**What you have to do**. Each line of the records containing "back" is to be copied out and returned.

**Records to use**.
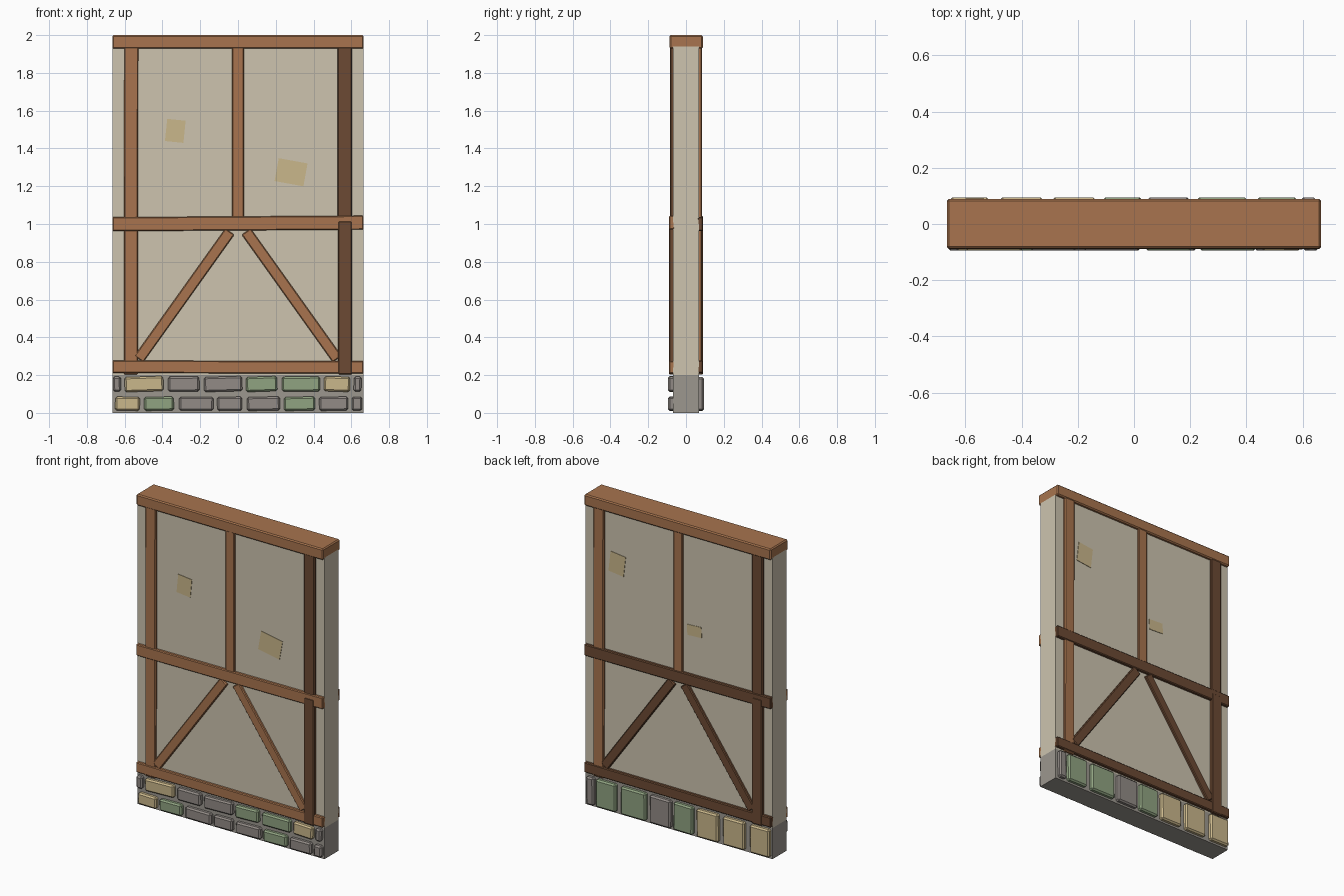
import bpy, bmesh, math, random
from mathutils import Matrix, Vector

if "Cube" in bpy.data.objects:
    bpy.data.objects.remove(bpy.data.objects["Cube"])

random.seed(4)


def material(name, r, g, b):
    m = bpy.data.materials.new(name)
    lin = [((c / 255 + 0.055) / 1.055) ** 2.4 for c in (r, g, b)]
    m.diffuse_color = (*lin, 1)
    m.use_nodes = True
    m.node_tree.nodes["Principled BSDF"].inputs["Base Color"].default_value = m.diffuse_color
    return m


PLASTER = material("plaster", 205, 196, 175)
MORTAR = material("mortar", 156, 151, 143)
WOOD = material("light wood", 168, 116, 78)
DARK = material("dark wood", 108, 74, 51)
GREY = material("grey stone", 146, 139, 134)
GREEN = material("green stone", 144, 163, 129)
TAN = material("tan stone", 202, 183, 139)


def box(name, size, centre, mat, bevel=0, angle=0):
    """Box with bevelled edges, turned about the y axis."""
    bm = bmesh.new()
    bmesh.ops.create_cube(bm, size=1, matrix=Matrix.Diagonal((*size, 1)))
    if bevel:
        bmesh.ops.bevel(bm, geom=bm.edges[:], offset=bevel, segments=1,
                        affect='EDGES', clamp_overlap=True)
    me = bpy.data.meshes.new(name)
    bm.to_mesh(me)
    bm.free()
    me.materials.append(mat)
    ob = bpy.data.objects.new(name, me)
    ob.matrix_world = Matrix.Translation(centre) @ Matrix.Rotation(angle, 4, 'Y')
    bpy.context.collection.objects.link(ob)
    return ob


def timber(name, side, a, b, width, depth, mat, inner=0.06, bevel=0.005):
    """Beam on one wall face from a to b (x, z); side 1 is front, -1 back."""
    a, b = Vector((a[0] * side, a[1])), Vector((b[0] * side, b[1]))
    d = b - a
    mid = (a + b) / 2
    return box(name, (d.length, depth - inner, width),
               (mid.x, -side * (depth + inner) / 2, mid.y), mat, bevel,
               -math.atan2(d.y, d.x))


def stone(name, side, x0, x1, z0, z1, mat, tilt):
    box(name, (x1 - x0, 0.04, z1 - z0),
        ((x0 + x1) / 2, -side * 0.075, (z0 + z1) / 2), mat, 0.009,
        random.uniform(-tilt, tilt))


# Wall core, footing and top beam
box("plaster_wall", (1.33, 0.14, 1.74), (0, 0, 1.07), PLASTER)
box("stone_footing", (1.33, 0.14, 0.2), (0, 0, 0.1), MORTAR)
box("top_beam", (1.33, 0.176, 0.072), (0, 0.001, 1.964), WOOD, 0.007)

# Timber frame, the back being the front turned half round
for side, label, rail in ((1, "front", WOOD), (-1, "back", DARK)):
    timber(label + "_middle_rail", side, (-0.665, 0.999), (0.665, 1.007), 0.074, 0.089, rail)
    timber(label + "_bottom_rail", side, (-0.665, 0.244), (0.665, 0.241), 0.066, 0.089, rail)
    timber(label + "_light_post", side, (-0.567, 0.203), (-0.565, 1.94), 0.074, 0.085, WOOD)
    timber(label + "_centre_post", side, (0, 1.02), (0, 1.94), 0.064, 0.085, WOOD)
    timber(label + "_dark_upper_post", side, (0.565, 1.0), (0.565, 1.94), 0.076, 0.085, DARK)
    timber(label + "_dark_lower_post", side, (0.567, 0.203), (0.567, 1.015), 0.074, 0.091, DARK)
    for s in (-1, 1):
        timber(label + "_brace", side, (s * 0.525, 0.285), (s * 0.043, 0.96), 0.058, 0.086, rail)

# Thin plaster patches: side, x, z, width, height, angle
for side, x, z, w, h, ang in ((1, -0.332, 1.493, 0.098, 0.118, 0.1),
                              (1, 0.281, 1.274, 0.155, 0.123, 0.18),
                              (-1, 0.44, 1.605, 0.108, 0.13, -0.12),
                              (-1, -0.11, 1.32, 0.102, 0.068, 0.05)):
    box("plaster_patch", (w, 0.005, h), (x, -side * 0.0705, z), TAN, 0, ang)

# Footing stones: two rows in front, one row of tall blocks behind
upper = ((-0.662, -0.62, GREY), (-0.6, -0.395, TAN), (-0.37, -0.205, GREY),
         (-0.18, 0.022, GREY), (0.042, 0.207, GREEN), (0.233, 0.435, GREEN),
         (0.455, 0.593, TAN), (0.613, 0.653, GREY))
lower = ((-0.65, -0.52, TAN), (-0.497, -0.34, GREEN), (-0.312, -0.13, GREY),
         (-0.11, 0.022, GREY), (0.048, 0.222, GREY), (0.243, 0.408, GREEN),
         (0.43, 0.583, GREY), (0.603, 0.657, GREY))
back = ((-0.655, -0.517, TAN), (-0.477, -0.325, TAN), (-0.29, -0.137, TAN),
        (-0.11, 0.027, GREEN), (0.048, 0.197, GREY), (0.225, 0.403, GREEN),
        (0.438, 0.58, GREEN), (0.595, 0.648, GREY))
for row, side, z0, z1, tilt in ((upper, 1, 0.113, 0.192, 0.04),
                                (lower, 1, 0.012, 0.085, 0.03),
                                (back, -1, 0.012, 0.19, 0.02)):
    for x0, x1, mat in row:
        stone("footing_stone", side, x0, x1, z0, z1, mat, tilt)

**Solution for this exercise**.
    """Beam on one wall face from a to b (x, z); side 1 is front, -1 back."""
# Timber frame, the back being the front turned half round
for side, label, rail in ((1, "front", WOOD), (-1, "back", DARK)):
back = ((-0.655, -0.517, TAN), (-0.477, -0.325, TAN), (-0.29, -0.137, TAN),
                                (back, -1, 0.012, 0.19, 0.02)):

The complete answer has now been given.